Academic excellence and financial strength are two core aspirations of PLU 2010. To reach them, PLU is developing an academic roadmap to provide “driving directions for the preferred route” to a strengthened, academically and financially viable academic program. Since January, various members of the faculty and administration have taken steps toward the creation of the map, with the goal of creating a new academic vision.

“To distinguish ourselves in the competitive higher education marketplace, to build on our academic strengths, and to address the challenges we face forthrightly, we need to ‘go deep’ into ourselves – recreating a Rose Window for the 21st century,” Provost James Pence said. In comparing the academic program to the PLU logo, Pence urged a re-examination of curriculum and academic structure in light of traditional commitments.

At Fall Conference, Pence outlined several strategies for grappling with difficult changes such as the possibility of adding or removing academic programs to best meet curricular and financial needs. “Can we make a curriculum that is distinctively us?” Pence asked.

Revising a quote from Martin Luther King Jr., he said PLU is working in the “fierce urgency of the curricular now,” and that changes will come.

The provost has asked for input on the development of the roadmap from the Faculty Assembly, the Faculty Executive Committee, the Faculty Affairs Committee, the Educational Policies Committee, the Academic Deans’ Council, the Academic Support Council, the Graduate Council and other individuals.

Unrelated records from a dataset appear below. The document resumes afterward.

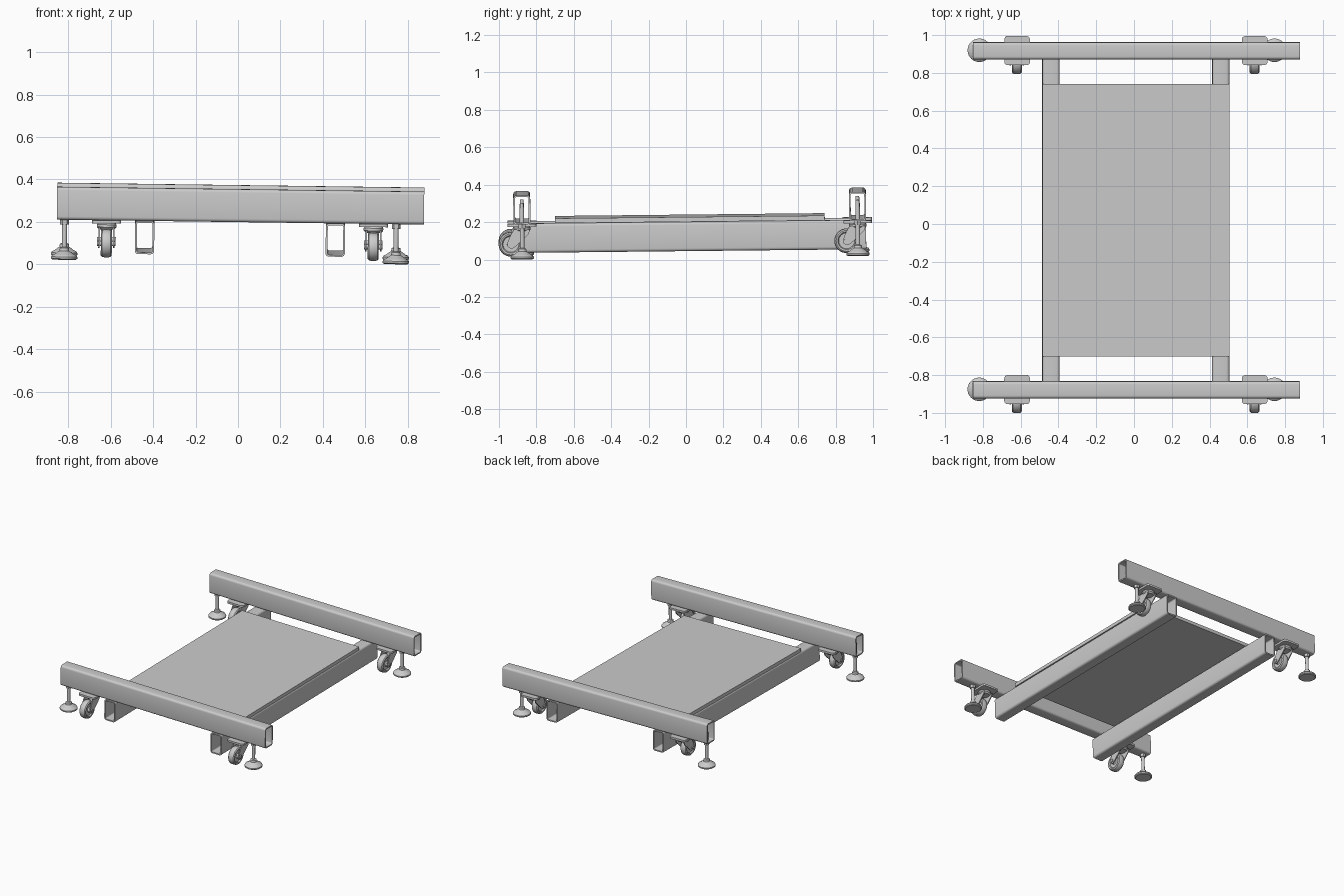
import bpy, bmesh
from math import pi, cos, sin
from mathutils import Matrix, Vector

if "Cube" in bpy.data.objects:
    bpy.data.objects.remove(bpy.data.objects["Cube"])

CX, CY = 0.011, 0.02
# whole frame sits slightly out of level
TILT = (Matrix.Translation((CX, CY, 0.2)) @ Matrix.Rotation(0.0133, 4, 'Y')
        @ Matrix.Rotation(0.0105, 4, 'X') @ Matrix.Translation((-CX, -CY, -0.2)))


def finish(bm, name, place=Matrix(), angle=35):
    bmesh.ops.remove_doubles(bm, verts=bm.verts, dist=1e-5)
    bmesh.ops.recalc_face_normals(bm, faces=bm.faces)
    bm.transform(TILT @ place)
    me = bpy.data.meshes.new(name)
    bm.to_mesh(me)
    bm.free()
    ob = bpy.data.objects.new(name, me)
    bpy.context.collection.objects.link(ob)
    bpy.ops.object.select_all(action='DESELECT')
    ob.select_set(True)
    bpy.context.view_layer.objects.active = ob
    bpy.ops.object.shade_smooth_by_angle(angle=angle * pi / 180)
    return ob


def box(name, lo, hi, bevel=0.0):
    bm = bmesh.new()
    bmesh.ops.create_cube(bm, size=1)
    lo, hi = Vector(lo), Vector(hi)
    for v in bm.verts:
        v.co = Vector([(lo[i] + hi[i]) / 2 + v.co[i] * (hi[i] - lo[i]) for i in range(3)])
    if bevel:  # round the upright corners only
        edges = [e for e in bm.edges if abs(e.verts[0].co.z - e.verts[1].co.z) > 1e-4]
        bmesh.ops.bevel(bm, geom=edges, offset=bevel, segments=4, affect='EDGES', profile=0.5)
    return finish(bm, name)


def rounded_rect(w, h, r, n=4):
    pts = []
    for k, (sx, sy) in enumerate([(1, 1), (-1, 1), (-1, -1), (1, -1)]):
        for i in range(n + 1):
            a = (k + i / n) * pi / 2
            pts.append((sx * (w / 2 - r) + r * cos(a), sy * (h / 2 - r) + r * sin(a)))
    return pts


def tube(name, w, h, length, place, wall=0.009):
    """Open-ended hollow section running along local y."""
    bm = bmesh.new()
    outer = rounded_rect(w, h, 0.016)
    inner = rounded_rect(w - 2 * wall, h - 2 * wall, 0.008)
    rings = [[bm.verts.new((x, y, z)) for x, z in prof]
             for prof, y in ((outer, -length / 2), (outer, length / 2),
                             (inner, length / 2), (inner, -length / 2))]
    n = len(outer)
    for a in range(4):
        A, B = rings[a], rings[(a + 1) % 4]
        for i in range(n):
            j = (i + 1) % n
            bm.faces.new((A[i], A[j], B[j], B[i]))
    return finish(bm, name, place)


def lathe(name, profile, place, steps=32, angle=35):
    bm = bmesh.new()
    vs = [bm.verts.new((r, 0, z)) for r, z in profile]
    es = [bm.edges.new(p) for p in zip(vs, vs[1:])]
    bmesh.ops.spin(bm, geom=vs + es, cent=(0, 0, 0), axis=(0, 0, 1), angle=2 * pi, steps=steps)
    return finish(bm, name, place, angle)


def side_plate(name, pts, x0, x1, place):
    bm = bmesh.new()
    f = bm.faces.new([bm.verts.new((x0, y, z)) for y, z in pts])
    r = bmesh.ops.extrude_face_region(bm, geom=[f])
    bmesh.ops.translate(bm, vec=(x1 - x0, 0, 0),
                        verts=[v for v in r['geom'] if isinstance(v, bmesh.types.BMVert)])
    return finish(bm, name, place)


T = Matrix.Translation
BEAM_W, BEAM_H, BASE = 0.091, 0.155, 0.2085
BEAM_Y = {"front": CY - 0.897, "back": CY + 0.898}
RAIL_X = {"left": CX - 0.45, "right": CX + 0.449}

# upper beams along x, lower rails along y
for s, y in BEAM_Y.items():
    tube(s + "_beam", BEAM_W, BEAM_H, 1.73,
         T((CX, y, BASE + BEAM_H / 2)) @ Matrix.Rotation(pi / 2, 4, 'Z'))
for s, x in RAIL_X.items():
    tube(s + "_rail", BEAM_W, BEAM_H + 0.002, 1.885, T((x, CY, BASE - BEAM_H / 2 - 0.001)))

# deck panel on the rails
box("deck_panel", (RAIL_X["left"] - 0.045, -0.70, BASE), (RAIL_X["right"] + 0.045, 0.742, 0.234))

FOOT = [(0, 0.02), (0.055, 0.02), (0.062, 0.025), (0.062, 0.034), (0.056, 0.042), (0.046, 0.046),
        (0.03, 0.058), (0.023, 0.062), (0.021, 0.076), (0.012, 0.08), (0.012, 0.28),
        (0.009, 0.32), (0, 0.32)]
NUT = [(0.008, 0.186), (0.021, 0.186), (0.021, BASE), (0.008, BASE)]
TYRE = [(0, -0.018), (0.014, -0.025), (0.02, -0.016), (0.042, -0.016), (0.047, -0.024),
        (0.056, -0.026), (0.063, -0.020), (0.066, -0.008)]
TYRE += [(r, -z) for r, z in reversed(TYRE)]
SWIVEL = [(0, 0.166), (0.036, 0.166), (0.046, 0.176), (0.046, 0.188), (0.038, 0.198), (0, 0.198)]
FORK = [(-0.045, 0.178), (0.042, 0.178), (0.036, 0.155), (0.005, 0.125), (-0.035, 0.088),
        (-0.05, 0.079), (-0.066, 0.079), (-0.078, 0.088), (-0.08, 0.105), (-0.066, 0.14)]
AXLE = [(0, -0.044), (0.012, -0.044), (0.012, 0.044), (0, 0.044)]

for s, y in BEAM_Y.items():
    # levelling feet with locking nuts
    for side, x in (("left", -0.817), ("right", 0.746)):
        tag = f"{s}_{side}_"
        lathe(tag + "levelling_foot", FOOT, T((x, y, 0)))
        lathe(tag + "lock_nut", NUT, T((x, y, 0)), steps=6, angle=20)
    # swivel casters trailing towards the front
    for side, x in (("left", CX - 0.63), ("right", CX + 0.628)):
        tag = f"{s}_{side}_caster_"
        box(tag + "plate", (x - 0.068, y - 0.077, 0.194), (x + 0.068, y + 0.077, BASE), 0.018)
        lathe(tag + "swivel", SWIVEL, T((x, y, 0)))
        for sx in (-1, 1):
            side_plate(tag + "fork", FORK, sx * 0.031, sx * 0.038, T((x, y, 0)))
        axis = T((x, y - 0.06, 0.1)) @ Matrix.Rotation(pi / 2, 4, 'Y')
        lathe(tag + "wheel", TYRE, axis, steps=40)
        lathe(tag + "axle", AXLE, axis, steps=16)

Dean WaldowChemistry professor Dean Waldow received a $150,000 National Science Foundation-Research in Undergraduate Institutions grant that will fund his research in polymer blends for another three years. Waldow has had two successful three-year RUI grants already, funding a total of 15 summer research students. The current grant will fund 10 summer research projects through May 2006.

Mathematics professor Bryan Dorner received a $141,602
National Science Foundation Course, Curriculum and Laboratory Improvement award to introduce new ways to teach calculus. Faculty members Daniel Heath, Jessica Sklar and Richard Louie are also involved.

Anthropology professor Laura Klein’s book “Women and Men in World Cultures” (McGraw-Hill, 2004) was released in October.

Chandra ManningChandra Manning, assistant professor of history, won the annual C. Vann Woodward Dissertation Prize from the Southern Historical Association. The award is for the best dissertation on some aspect of southern history. Manning’s 2002 dissertation, “What This Cruel War Was Over: Why Union and Confederate Soldiers Thought They Were Fighting the Civil War” compares what Union and Confederate enlisted soldiers believed caused the war and traces how their ideas about what the war should achieve changed over time.

Psychology professor John Moritsugu is a recipient of the Distinguished Contribution Award from the Asian American Psychological Association. He was recognized for his outstanding and meritorious contributions to the Asian American community.

Doug PageDoug Page, senior development director of gift planning, gave a presentation at the 15th annual Northwest Planned Giving Conference in Portland, Ore., on “Fundamentals of a Strong Donor Call.” About 200 fundraising professionals attended.

Jim PenceTwo PLU administrators are serving with the Association of American Colleges and Universities. Provost Jim Pence is a member of the AAC&U Board of Directors. Janet Rasmussen, director of the Wang Center for International Programs, is a member of the Editorial Advisory Board for the organization’s magazine Liberal Education. Pence wrote an article for Liberal Education, one of the organization’s publications, this fall.

Next Section: Leadership and service


  • Grant offers wild hope to students and faculty willing to ask questions
  • Provost prepares academic roadmap to guide university
  • Accolades


Photo Credits

By: Jordan Hartman ’02


 Back to top  Winter 2003 Scene Copyright 2003 Pacific Lutheran University  Credits ~ Last Updated 12-05-2003 ~ Comments